• What this task involves: Write out the records once more, exactly, and keep any image out.

• Data shown:

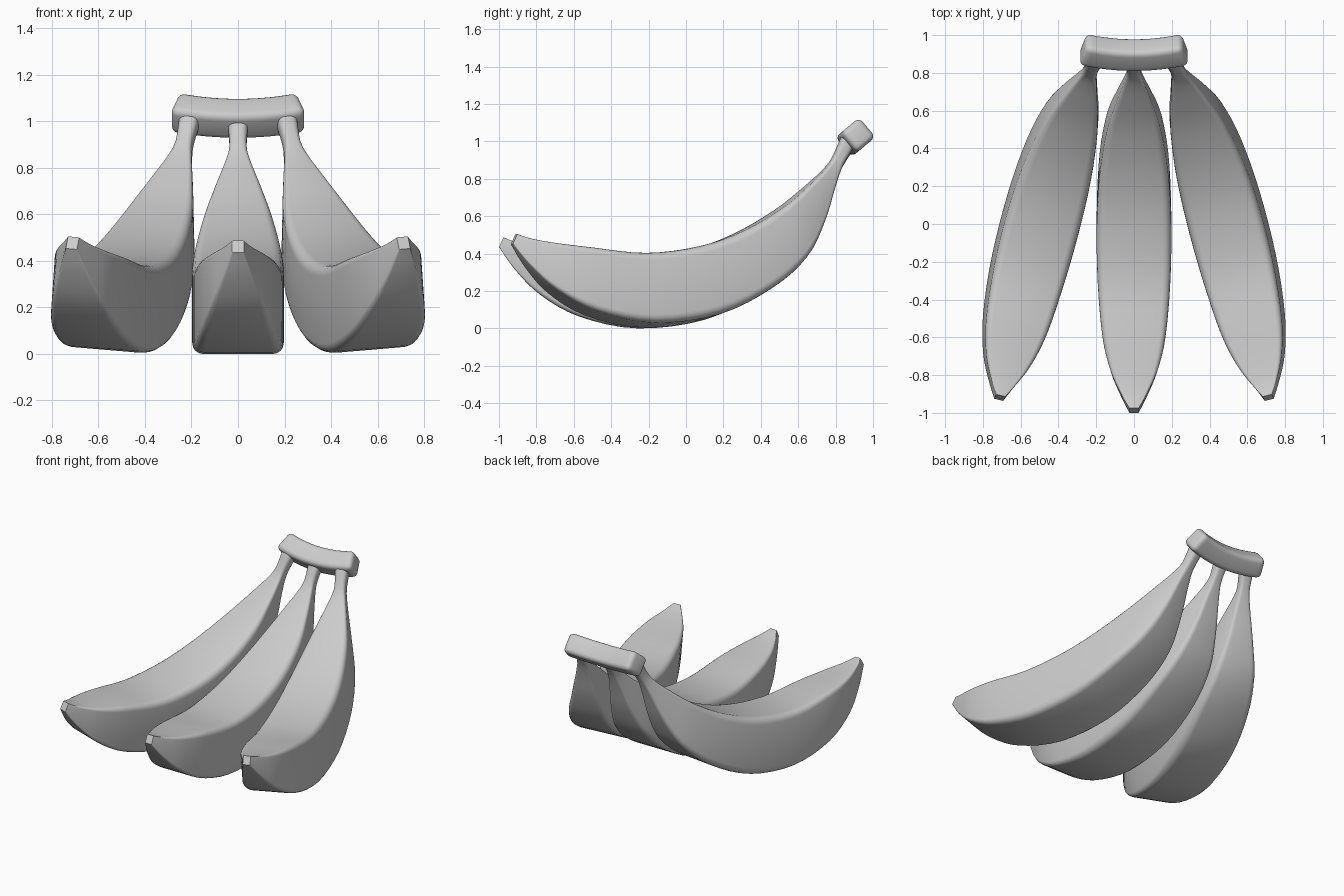
import bpy, bmesh, math
from mathutils import Vector, Matrix

cube = bpy.data.objects.get("Cube")
if cube:
    bpy.data.objects.remove(cube, do_unlink=True)

# One plain grey for everything
grey = bpy.data.materials.new("plain_grey")
grey.use_nodes = True
grey.diffuse_color = (0.6, 0.6, 0.6, 1)
grey.node_tree.nodes["Principled BSDF"].inputs["Base Color"].default_value = (0.6, 0.6, 0.6, 1)


def finish(name, bm, angle):
    bmesh.ops.recalc_face_normals(bm, faces=bm.faces)
    mesh = bpy.data.meshes.new(name)
    bm.to_mesh(mesh)
    bm.free()
    mesh.materials.append(grey)
    obj = bpy.data.objects.new(name, mesh)
    bpy.context.collection.objects.link(obj)
    bpy.ops.object.select_all(action='DESELECT')
    obj.select_set(True)
    bpy.context.view_layer.objects.active = obj
    bpy.ops.object.shade_smooth_by_angle(angle=math.radians(angle))
    return obj


# Fruit stations from tip to stem:
# inner y, inner z, outer y, outer z, half width, corner roundness
STATIONS = [
    (-.975, .487, -1, .435, .025, .15),
    (-.9, .458, -.915, .315, .068, .15),
    (-.78, .432, -.78, .18, .123, .18),
    (-.6, .407, -.57, .063, .167, .2),
    (-.3, .375, -.26, 0, .193, .22),
    (0, .412, .1, .046, .197, .24),
    (.25, .497, .4, .19, .181, .24),
    (.48, .626, .6, .357, .143, .24),
    (.64, .752, .712, .55, .092, .26),
    (.74, .845, .785, .745, .053, .35),
    (.785, .91, .835, .86, .037, .6),
    (.835, 1.015, .9, .96, .043, .7),
    (.855, 1.03, .915, .98, .034, .7),
]
STEPS = 4


def spline(rows, steps):
    """Catmull-Rom interpolation through rows of numbers."""
    out = []
    for i in range(len(rows) - 1):
        a, b = rows[max(i - 1, 0)], rows[i]
        c, d = rows[i + 1], rows[min(i + 2, len(rows) - 1)]
        for k in range(steps):
            t = k / steps
            out.append([q + .5 * t * (r - p + t * (2 * p - 5 * q + 4 * r - s + t * (3 * (q - r) + s - p)))
                        for p, q, r, s in zip(a, b, c, d)])
    return out + [list(rows[-1])]


def section(station):
    """Rounded rectangle between the inner and outer curve."""
    iy, iz, oy, oz, w, roundness = station
    top, bottom = Vector((0, iy, iz)), Vector((0, oy, oz))
    mid, up = (top + bottom) / 2, (top - bottom)
    h = up.length / 2
    up.normalize()
    r = roundness * min(w, h)
    points = []
    for n, (sx, sz) in enumerate([(1, 1), (-1, 1), (-1, -1), (1, -1)]):
        for k in range(5):
            a = math.pi / 2 * (n + k / 4)
            x = sx * (w - r) + r * math.cos(a)
            z = sz * (h - r) + r * math.sin(a)
            points.append(mid + Vector((x, 0, 0)) + up * z)
    return points


def make_fruit(name, side):
    bm = bmesh.new()
    rings = [[bm.verts.new(p) for p in section(s)] for s in spline(STATIONS, STEPS)]
    for a, b in zip(rings, rings[1:]):
        for i in range(len(a)):
            j = (i + 1) % len(a)
            bm.faces.new((a[i], a[j], b[j], b[i]))
    bm.faces.new(rings[0])
    bm.faces.new(rings[-1])
    # Fan the outer fruits out from the stem and swing them slightly sideways
    pivot = Vector((0, .85, .98))
    move = (Matrix.Translation(pivot + Vector((side * .213, 0, .014 * abs(side))))
            @ Matrix.Rotation(side * math.radians(14.4), 4, 'Z')
            @ Matrix.Rotation(-side * math.radians(4.7), 4, 'Y')
            @ Matrix.Translation(-pivot))
    bmesh.ops.transform(bm, matrix=move, verts=bm.verts)
    return finish(name, bm, 40)


for name, side in (("right_fruit", -1), ("middle_fruit", 0), ("left_fruit", 1)):
    make_fruit(name, side)

# Crown: square bar bent along an arc that rises to the back at both ends
bm = bmesh.new()
COLUMNS = 12
half, length = .068, .272
tilt = math.radians(40)
u = Vector((0, math.cos(tilt), math.sin(tilt)))
v = Vector((0, math.sin(tilt), -math.cos(tilt)))
rings = []
for i in range(COLUMNS + 1):
    t = 2 * i / COLUMNS - 1
    lean = math.radians(17) * t
    axis = Vector((-math.sin(lean), 0, 0)) + u * math.cos(lean)
    centre = Vector((length * t, .894, 1.012)) + u * (.04 * t * t)
    rings.append([bm.verts.new(centre + axis * a * half + v * b * half)
                  for a, b in ((1, 1), (-1, 1), (-1, -1), (1, -1))])
for a, b in zip(rings, rings[1:]):
    for i in range(4):
        j = (i + 1) % 4
        bm.faces.new((a[i], a[j], b[j], b[i]))
bm.faces.new(rings[0])
bm.faces.new(rings[-1])
crown = finish("stem_crown", bm, 100)
bevel = crown.modifiers.new("Rounded edges", 'BEVEL')
bevel.width = .03
bevel.segments = 4
bevel.limit_method = 'ANGLE'
bevel.angle_limit = math.radians(40)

• Your response:
import bpy, bmesh, math
from mathutils import Vector, Matrix

cube = bpy.data.objects.get("Cube")
if cube:
    bpy.data.objects.remove(cube, do_unlink=True)

# One plain grey for everything
grey = bpy.data.materials.new("plain_grey")
grey.use_nodes = True
grey.diffuse_color = (0.6, 0.6, 0.6, 1)
grey.node_tree.nodes["Principled BSDF"].inputs["Base Color"].default_value = (0.6, 0.6, 0.6, 1)


def finish(name, bm, angle):
    bmesh.ops.recalc_face_normals(bm, faces=bm.faces)
    mesh = bpy.data.meshes.new(name)
    bm.to_mesh(mesh)
    bm.free()
    mesh.materials.append(grey)
    obj = bpy.data.objects.new(name, mesh)
    bpy.context.collection.objects.link(obj)
    bpy.ops.object.select_all(action='DESELECT')
    obj.select_set(True)
    bpy.context.view_layer.objects.active = obj
    bpy.ops.object.shade_smooth_by_angle(angle=math.radians(angle))
    return obj


# Fruit stations from tip to stem:
# inner y, inner z, outer y, outer z, half width, corner roundness
STATIONS = [
    (-.975, .487, -1, .435, .025, .15),
    (-.9, .458, -.915, .315, .068, .15),
    (-.78, .432, -.78, .18, .123, .18),
    (-.6, .407, -.57, .063, .167, .2),
    (-.3, .375, -.26, 0, .193, .22),
    (0, .412, .1, .046, .197, .24),
    (.25, .497, .4, .19, .181, .24),
    (.48, .626, .6, .357, .143, .24),
    (.64, .752, .712, .55, .092, .26),
    (.74, .845, .785, .745, .053, .35),
    (.785, .91, .835, .86, .037, .6),
    (.835, 1.015, .9, .96, .043, .7),
    (.855, 1.03, .915, .98, .034, .7),
]
STEPS = 4


def spline(rows, steps):
    """Catmull-Rom interpolation through rows of numbers."""
    out = []
    for i in range(len(rows) - 1):
        a, b = rows[max(i - 1, 0)], rows[i]
        c, d = rows[i + 1], rows[min(i + 2, len(rows) - 1)]
        for k in range(steps):
            t = k / steps
            out.append([q + .5 * t * (r - p + t * (2 * p - 5 * q + 4 * r - s + t * (3 * (q - r) + s - p)))
                        for p, q, r, s in zip(a, b, c, d)])
    return out + [list(rows[-1])]


def section(station):
    """Rounded rectangle between the inner and outer curve."""
    iy, iz, oy, oz, w, roundness = station
    top, bottom = Vector((0, iy, iz)), Vector((0, oy, oz))
    mid, up = (top + bottom) / 2, (top - bottom)
    h = up.length / 2
    up.normalize()
    r = roundness * min(w, h)
    points = []
    for n, (sx, sz) in enumerate([(1, 1), (-1, 1), (-1, -1), (1, -1)]):
        for k in range(5):
            a = math.pi / 2 * (n + k / 4)
            x = sx * (w - r) + r * math.cos(a)
            z = sz * (h - r) + r * math.sin(a)
            points.append(mid + Vector((x, 0, 0)) + up * z)
    return points


def make_fruit(name, side):
    bm = bmesh.new()
    rings = [[bm.verts.new(p) for p in section(s)] for s in spline(STATIONS, STEPS)]
    for a, b in zip(rings, rings[1:]):
        for i in range(len(a)):
            j = (i + 1) % len(a)
            bm.faces.new((a[i], a[j], b[j], b[i]))
    bm.faces.new(rings[0])
    bm.faces.new(rings[-1])
    # Fan the outer fruits out from the stem and swing them slightly sideways
    pivot = Vector((0, .85, .98))
    move = (Matrix.Translation(pivot + Vector((side * .213, 0, .014 * abs(side))))
            @ Matrix.Rotation(side * math.radians(14.4), 4, 'Z')
            @ Matrix.Rotation(-side * math.radians(4.7), 4, 'Y')
            @ Matrix.Translation(-pivot))
    bmesh.ops.transform(bm, matrix=move, verts=bm.verts)
    return finish(name, bm, 40)


for name, side in (("right_fruit", -1), ("middle_fruit", 0), ("left_fruit", 1)):
    make_fruit(name, side)

# Crown: square bar bent along an arc that rises to the back at both ends
bm = bmesh.new()
COLUMNS = 12
half, length = .068, .272
tilt = math.radians(40)
u = Vector((0, math.cos(tilt), math.sin(tilt)))
v = Vector((0, math.sin(tilt), -math.cos(tilt)))
rings = []
for i in range(COLUMNS + 1):
    t = 2 * i / COLUMNS - 1
    lean = math.radians(17) * t
    axis = Vector((-math.sin(lean), 0, 0)) + u * math.cos(lean)
    centre = Vector((length * t, .894, 1.012)) + u * (.04 * t * t)
    rings.append([bm.verts.new(centre + axis * a * half + v * b * half)
                  for a, b in ((1, 1), (-1, 1), (-1, -1), (1, -1))])
for a, b in zip(rings, rings[1:]):
    for i in range(4):
        j = (i + 1) % 4
        bm.faces.new((a[i], a[j], b[j], b[i]))
bm.faces.new(rings[0])
bm.faces.new(rings[-1])
crown = finish("stem_crown", bm, 100)
bevel = crown.modifiers.new("Rounded edges", 'BEVEL')
bevel.width = .03
bevel.segments = 4
bevel.limit_method = 'ANGLE'
bevel.angle_limit = math.radians(40)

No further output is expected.